» WHAT THE TASK ASKS
Search the records for lines that contain the word "faces". Copy them all.

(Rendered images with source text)
------------------------------------------------------------------------

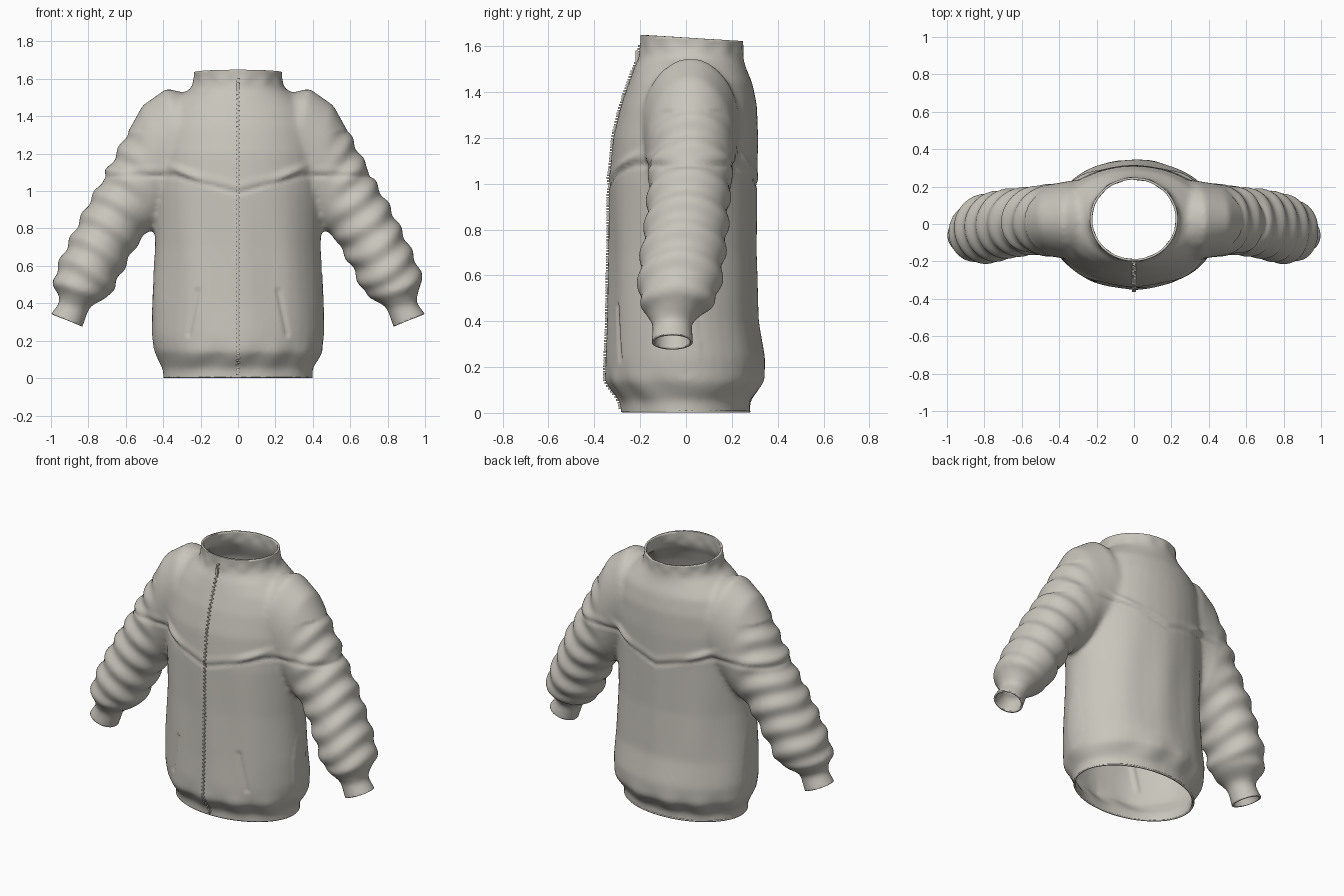
import bpy, bmesh, math
from mathutils import Vector
from mathutils.bvhtree import BVHTree

cube = bpy.data.objects.get("Cube")
if cube:
    bpy.data.objects.remove(cube)

fabric = bpy.data.materials.new("warm grey fabric")
fabric.use_nodes = True
grey = (0.58, 0.56, 0.50, 1)
fabric.diffuse_color = grey
fabric.node_tree.nodes["Principled BSDF"].inputs["Base Color"].default_value = grey

SIDES = 40


def loft(bm, sections):
    """Closed tube through sections of (centre, first half axis, second half axis)."""
    rings = []
    for c, u, v in sections:
        angles = [2 * math.pi * i / SIDES for i in range(SIDES)]
        rings.append([bm.verts.new(c + u * math.cos(a) + v * math.sin(a)) for a in angles])
    for a, b in zip(rings, rings[1:]):
        for i in range(SIDES):
            j = (i + 1) % SIDES
            bm.faces.new((a[i], a[j], b[j], b[i]))
    bm.faces.new(rings[0][::-1])
    bm.faces.new(rings[-1])


def add_object(name, bm):
    mesh = bpy.data.meshes.new(name)
    bm.to_mesh(mesh)
    bm.free()
    mesh.materials.append(fabric)
    obj = bpy.data.objects.new(name, mesh)
    bpy.context.scene.collection.objects.link(obj)
    return obj


def bump(value, width):
    return math.exp(-(value / width) ** 2)


# Torso and collar: height, half width, front y, back y
torso = [(-.1, .40, -.28, .28), (.05, .40, -.285, .28), (.09, .425, -.315, .31),
         (.14, .45, -.35, .345), (.24, .462, -.35, .345), (.4, .46, -.342, .315),
         (.7, .445, -.335, .305), (1.0, .45, -.335, .31), (1.2, .45, -.318, .315),
         (1.34, .43, -.285, .31), (1.44, .39, -.25, .29), (1.51, .31, -.225, .26),
         (1.55, .25, -.205, .25), (1.6, .235, -.20, .25), (1.75, .24, -.20, .25)]
bm = bmesh.new()
loft(bm, [(Vector((0, (f + b) / 2, z)), Vector((w, 0, 0)), Vector((0, (b - f) / 2, 0)))
          for z, w, f, b in torso])

# Sleeves: outer edge x z, inner edge x z, centre y, half depth
sleeve = [(.15, 1.49, .10, 1.0, .02, .2), (.38, 1.55, .25, .95, .02, .215),
          (.51, 1.46, .36, .86, .02, .195), (.61, 1.28, .44, .80, .02, .182),
          (.715, 1.08, .50, .77, .01, .178), (.81, .92, .57, .66, 0, .182),
          (.90, .74, .63, .55, -.02, .184), (.965, .60, .66, .48, -.03, .18),
          (.99, .51, .70, .43, -.04, .16), (.955, .43, .785, .385, -.06, .10),
          (.955, .405, .80, .36, -.06, .085), (1.0, .345, .83, .275, -.06, .092),
          (1.04, .27, .86, .195, -.06, .095)]
for side in (-1, 1):
    sections = []
    for ox, oz, ix, iz, y, depth in sleeve:
        centre = Vector((side * (ox + ix) / 2, y, (oz + iz) / 2))
        half = Vector((side * (ox - ix) / 2, 0, (oz - iz) / 2))
        sections.append((centre, half, Vector((0, depth, 0))))
    loft(bm, sections)
bmesh.ops.recalc_face_normals(bm, faces=bm.faces)

# Fuse the parts into one garment
jacket = add_object("jacket", bm)
remesh = jacket.modifiers.new("fuse", 'REMESH')
remesh.mode = 'VOXEL'
remesh.voxel_size = 0.014
graph = bpy.context.evaluated_depsgraph_get()
fused = bpy.data.meshes.new_from_object(jacket.evaluated_get(graph))
jacket.modifiers.clear()
bm = bmesh.new()
bm.from_mesh(fused)
bpy.data.meshes.remove(fused)
for _ in range(7):
    bmesh.ops.smooth_vert(bm, verts=bm.verts, factor=0.5,
                          use_axis_x=True, use_axis_y=True, use_axis_z=True)
bm.normal_update()


def relief(p):
    """Seams, pocket slits and cloth folds as a height above the surface."""
    x, y, z = abs(p.x), p.y, p.z
    # yoke seam dips to a point at the centre, front and back
    seam = 1.08 - 0.09 * max(0, 1 - x / 0.33)
    h = -0.007 * bump(z - seam, 0.011)
    h += 0.004 * bump(z - seam - 0.035, 0.02)
    # gathered rings down the sleeves
    on_sleeve = min(1, max(0, (x - 0.48) / 0.1)) * min(1, max(0, (z - 0.42) / 0.08))
    if z < 1.32:
        along = x * 0.5 - z * 0.87
        h += on_sleeve * 0.008 * math.sin(along * 46 + 1.5 * math.sin(y * 9 + p.x * 2))
    # drape and pockets on the torso
    if x < 0.45:
        fade = bump(z - 0.6, 0.4)
        h += 0.004 * fade * math.sin(p.x * 24 + z * 2)
        h += 0.005 * bump(z - 0.11, 0.07) * math.sin(p.x * 30 + y * 14)
        if y < 0 and 0.22 < z < 0.47:
            h -= 0.008 * bump(x - 0.31 + 0.2 * z, 0.012)
        # slanted creases running from the chest to the arms
        crease = z - 1.03 - 0.45 * (x - 0.2)
        h += 0.014 * bump(crease - 0.03, 0.022) * bump(x - 0.27, 0.09)
    # ribbing around the collar foot
    h += 0.003 * bump(z - 1.59, 0.025) * math.sin(12 * math.atan2(y - 0.03, p.x))
    return h


moved = [(v, v.co + v.normal * relief(v.co)) for v in bm.verts]
for v, co in moved:
    v.co = co

# Open the hem, collar and cuffs
openings = [((0, 0, 0.004), (0, 0, -1)), ((0, 0, 1.637), (0, 0.06, 1))]
for point, normal in openings:
    bmesh.ops.bisect_plane(bm, geom=bm.verts[:] + bm.edges[:] + bm.faces[:],
                           plane_co=point, plane_no=normal, clear_outer=True)
for side in (-1, 1):
    arm = [f for f in bm.faces if f.calc_center_median().x * side > 0.7]
    geom = set(arm)
    for f in arm:
        geom.update(f.verts)
        geom.update(f.edges)
    bmesh.ops.bisect_plane(bm, geom=list(geom), plane_co=(side * 0.915, 0, 0.31),
                           plane_no=(side * 0.38, 0, -0.92), clear_outer=True)
for f in bm.faces:
    f.smooth = True
tree = BVHTree.FromBMesh(bm)
bm.to_mesh(jacket.data)
bm.free()
shell = jacket.modifiers.new("cloth thickness", 'SOLIDIFY')
shell.thickness = 0.012
shell.offset = -1


def front_y(z):
    hit = tree.ray_cast(Vector((0.001, -1, z)), Vector((0, 1, 0)))[0]
    return hit.y if hit else -0.28


# Zip: a flat tape with two rows of alternating teeth
bm = bmesh.new()
last = None
count = 130
for i in range(count):
    z = 0.02 + 1.58 * i / (count - 1)
    y = front_y(z)
    row = [bm.verts.new((x, y - 0.004, z)) for x in (-0.012, 0.012)]
    if last:
        bm.faces.new((last[0], last[1], row[1], row[0]))
    last = row
    tooth = bmesh.ops.create_cube(bm, size=1)["verts"]
    for v in tooth:
        v.co = Vector((v.co.x * 0.011 + (0.004 if i % 2 else -0.004),
                       v.co.y * 0.012 + y - 0.004, v.co.z * 0.008 + z))
add_object("front_zip", bm)

# Zip pull hanging below the collar
bm = bmesh.new()
bmesh.ops.create_cube(bm, size=1)
y = front_y(1.55)
for v in bm.verts:
    v.co = Vector((v.co.x * 0.016, y - 0.008 + v.co.y * 0.012, 1.55 + v.co.z * 0.06))
add_object("zip_pull", bm)

# Rolled rim around the hem
bm = bmesh.new()
path = bpy.data.curves.new("hem_rim", 'CURVE')
path.dimensions = '3D'
path.bevel_depth = 0.006
path.bevel_resolution = 1
spline = path.splines.new('POLY')
spline.points.add(63)
spline.use_cyclic_u = True
for i, p in enumerate(spline.points):
    a = 2 * math.pi * i / 64
    p.co = (0.394 * math.cos(a), 0.276 * math.sin(a), 0.006, 1)
path.materials.append(fabric)
bpy.context.scene.collection.objects.link(bpy.data.objects.new("hem_rim", path))
bm.free()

------------------------------------------------------------------------

» YOUR RESPONSE
            bm.faces.new((a[i], a[j], b[j], b[i]))
    bm.faces.new(rings[0][::-1])
    bm.faces.new(rings[-1])
bmesh.ops.recalc_face_normals(bm, faces=bm.faces)
    bmesh.ops.bisect_plane(bm, geom=bm.verts[:] + bm.edges[:] + bm.faces[:],
    arm = [f for f in bm.faces if f.calc_center_median().x * side > 0.7]
for f in bm.faces:
        bm.faces.new((last[0], last[1], row[1], row[0]))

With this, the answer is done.